* **DESCRIPTION OF THE TASK**
Find the lines in the entries that follow where the word "knob" occurs, and state how many there are, with no other words.

[Extracted records]
====================

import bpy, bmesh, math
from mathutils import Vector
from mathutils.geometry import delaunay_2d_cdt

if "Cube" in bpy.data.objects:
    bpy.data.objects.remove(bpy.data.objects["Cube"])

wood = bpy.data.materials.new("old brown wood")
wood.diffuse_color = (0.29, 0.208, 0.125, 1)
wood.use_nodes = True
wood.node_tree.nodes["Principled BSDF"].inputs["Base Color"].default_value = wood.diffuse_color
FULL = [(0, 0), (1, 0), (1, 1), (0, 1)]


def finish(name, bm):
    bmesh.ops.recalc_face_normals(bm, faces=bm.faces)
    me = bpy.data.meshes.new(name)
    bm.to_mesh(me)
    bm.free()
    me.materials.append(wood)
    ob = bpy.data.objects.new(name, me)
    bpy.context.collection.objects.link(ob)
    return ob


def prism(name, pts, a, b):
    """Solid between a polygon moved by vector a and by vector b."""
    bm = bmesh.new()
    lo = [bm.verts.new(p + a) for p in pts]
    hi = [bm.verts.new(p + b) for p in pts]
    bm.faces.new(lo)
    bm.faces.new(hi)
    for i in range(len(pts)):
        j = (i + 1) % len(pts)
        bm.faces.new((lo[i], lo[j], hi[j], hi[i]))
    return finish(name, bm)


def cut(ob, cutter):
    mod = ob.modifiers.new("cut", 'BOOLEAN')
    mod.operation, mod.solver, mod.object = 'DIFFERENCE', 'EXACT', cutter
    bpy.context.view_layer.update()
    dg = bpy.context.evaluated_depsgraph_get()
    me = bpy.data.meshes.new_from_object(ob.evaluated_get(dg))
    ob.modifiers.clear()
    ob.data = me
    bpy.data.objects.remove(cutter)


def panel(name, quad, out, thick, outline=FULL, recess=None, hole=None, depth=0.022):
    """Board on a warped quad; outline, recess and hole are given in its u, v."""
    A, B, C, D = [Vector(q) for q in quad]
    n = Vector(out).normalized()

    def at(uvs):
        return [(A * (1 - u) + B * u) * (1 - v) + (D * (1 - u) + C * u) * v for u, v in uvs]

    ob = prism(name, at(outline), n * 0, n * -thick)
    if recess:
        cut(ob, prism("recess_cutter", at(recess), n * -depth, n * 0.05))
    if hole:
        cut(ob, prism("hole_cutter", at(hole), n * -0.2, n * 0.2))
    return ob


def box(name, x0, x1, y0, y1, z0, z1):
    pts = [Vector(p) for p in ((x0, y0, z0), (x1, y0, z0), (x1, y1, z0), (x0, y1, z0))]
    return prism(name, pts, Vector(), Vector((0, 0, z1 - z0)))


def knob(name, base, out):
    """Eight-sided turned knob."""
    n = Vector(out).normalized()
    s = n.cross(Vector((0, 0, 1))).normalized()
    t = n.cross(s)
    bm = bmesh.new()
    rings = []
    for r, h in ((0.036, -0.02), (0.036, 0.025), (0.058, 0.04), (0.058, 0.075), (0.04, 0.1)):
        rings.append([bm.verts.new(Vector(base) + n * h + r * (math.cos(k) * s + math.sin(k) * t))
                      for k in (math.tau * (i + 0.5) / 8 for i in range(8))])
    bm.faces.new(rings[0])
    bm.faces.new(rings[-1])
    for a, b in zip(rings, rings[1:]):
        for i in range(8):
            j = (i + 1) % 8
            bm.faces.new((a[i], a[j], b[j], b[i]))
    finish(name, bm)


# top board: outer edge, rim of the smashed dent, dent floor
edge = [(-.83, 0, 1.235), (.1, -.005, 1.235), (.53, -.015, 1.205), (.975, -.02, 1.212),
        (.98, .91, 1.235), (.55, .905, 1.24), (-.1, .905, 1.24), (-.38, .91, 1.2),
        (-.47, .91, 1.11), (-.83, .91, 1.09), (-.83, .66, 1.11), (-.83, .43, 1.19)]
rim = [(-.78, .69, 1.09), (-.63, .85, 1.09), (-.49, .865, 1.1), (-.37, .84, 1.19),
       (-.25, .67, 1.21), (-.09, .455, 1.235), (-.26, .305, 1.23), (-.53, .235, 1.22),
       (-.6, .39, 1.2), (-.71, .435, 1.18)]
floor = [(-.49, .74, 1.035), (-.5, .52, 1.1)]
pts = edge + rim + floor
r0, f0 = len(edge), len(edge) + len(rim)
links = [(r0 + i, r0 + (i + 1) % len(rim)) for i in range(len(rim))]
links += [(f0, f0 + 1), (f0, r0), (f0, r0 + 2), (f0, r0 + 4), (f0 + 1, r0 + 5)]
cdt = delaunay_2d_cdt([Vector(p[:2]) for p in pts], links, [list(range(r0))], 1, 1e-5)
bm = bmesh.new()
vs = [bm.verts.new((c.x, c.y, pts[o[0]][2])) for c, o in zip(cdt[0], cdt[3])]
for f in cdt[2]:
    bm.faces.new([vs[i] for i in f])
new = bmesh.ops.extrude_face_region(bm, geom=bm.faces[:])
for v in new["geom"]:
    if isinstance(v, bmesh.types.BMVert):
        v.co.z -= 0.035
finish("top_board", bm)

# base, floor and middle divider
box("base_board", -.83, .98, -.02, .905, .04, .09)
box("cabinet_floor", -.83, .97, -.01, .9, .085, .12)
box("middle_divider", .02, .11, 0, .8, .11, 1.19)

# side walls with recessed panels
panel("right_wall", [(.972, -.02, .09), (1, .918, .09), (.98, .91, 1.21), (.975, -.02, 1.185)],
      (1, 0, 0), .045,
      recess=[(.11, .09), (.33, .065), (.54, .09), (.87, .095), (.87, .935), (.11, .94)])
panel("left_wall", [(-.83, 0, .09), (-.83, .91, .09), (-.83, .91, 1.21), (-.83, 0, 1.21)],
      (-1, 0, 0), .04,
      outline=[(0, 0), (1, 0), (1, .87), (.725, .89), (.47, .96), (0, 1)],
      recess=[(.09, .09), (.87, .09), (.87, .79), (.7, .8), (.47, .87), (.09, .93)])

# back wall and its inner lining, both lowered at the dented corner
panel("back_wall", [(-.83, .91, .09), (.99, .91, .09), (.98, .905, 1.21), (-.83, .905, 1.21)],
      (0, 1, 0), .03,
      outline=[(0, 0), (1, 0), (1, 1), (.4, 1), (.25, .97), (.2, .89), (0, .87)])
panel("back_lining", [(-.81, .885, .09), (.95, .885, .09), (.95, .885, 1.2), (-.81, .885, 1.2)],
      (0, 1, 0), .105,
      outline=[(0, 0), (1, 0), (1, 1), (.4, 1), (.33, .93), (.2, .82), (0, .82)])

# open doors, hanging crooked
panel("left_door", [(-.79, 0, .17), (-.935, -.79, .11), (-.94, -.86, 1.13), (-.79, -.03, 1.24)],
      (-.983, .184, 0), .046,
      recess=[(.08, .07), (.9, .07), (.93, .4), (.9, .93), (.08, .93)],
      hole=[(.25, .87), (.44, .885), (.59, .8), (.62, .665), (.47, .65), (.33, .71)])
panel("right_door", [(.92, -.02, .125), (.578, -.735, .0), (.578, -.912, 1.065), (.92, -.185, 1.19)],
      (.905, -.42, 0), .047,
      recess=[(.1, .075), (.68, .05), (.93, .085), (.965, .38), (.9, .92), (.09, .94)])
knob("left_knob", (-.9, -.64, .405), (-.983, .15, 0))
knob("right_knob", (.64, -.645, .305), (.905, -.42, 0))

====================

* **RESPONSE BELOW**
4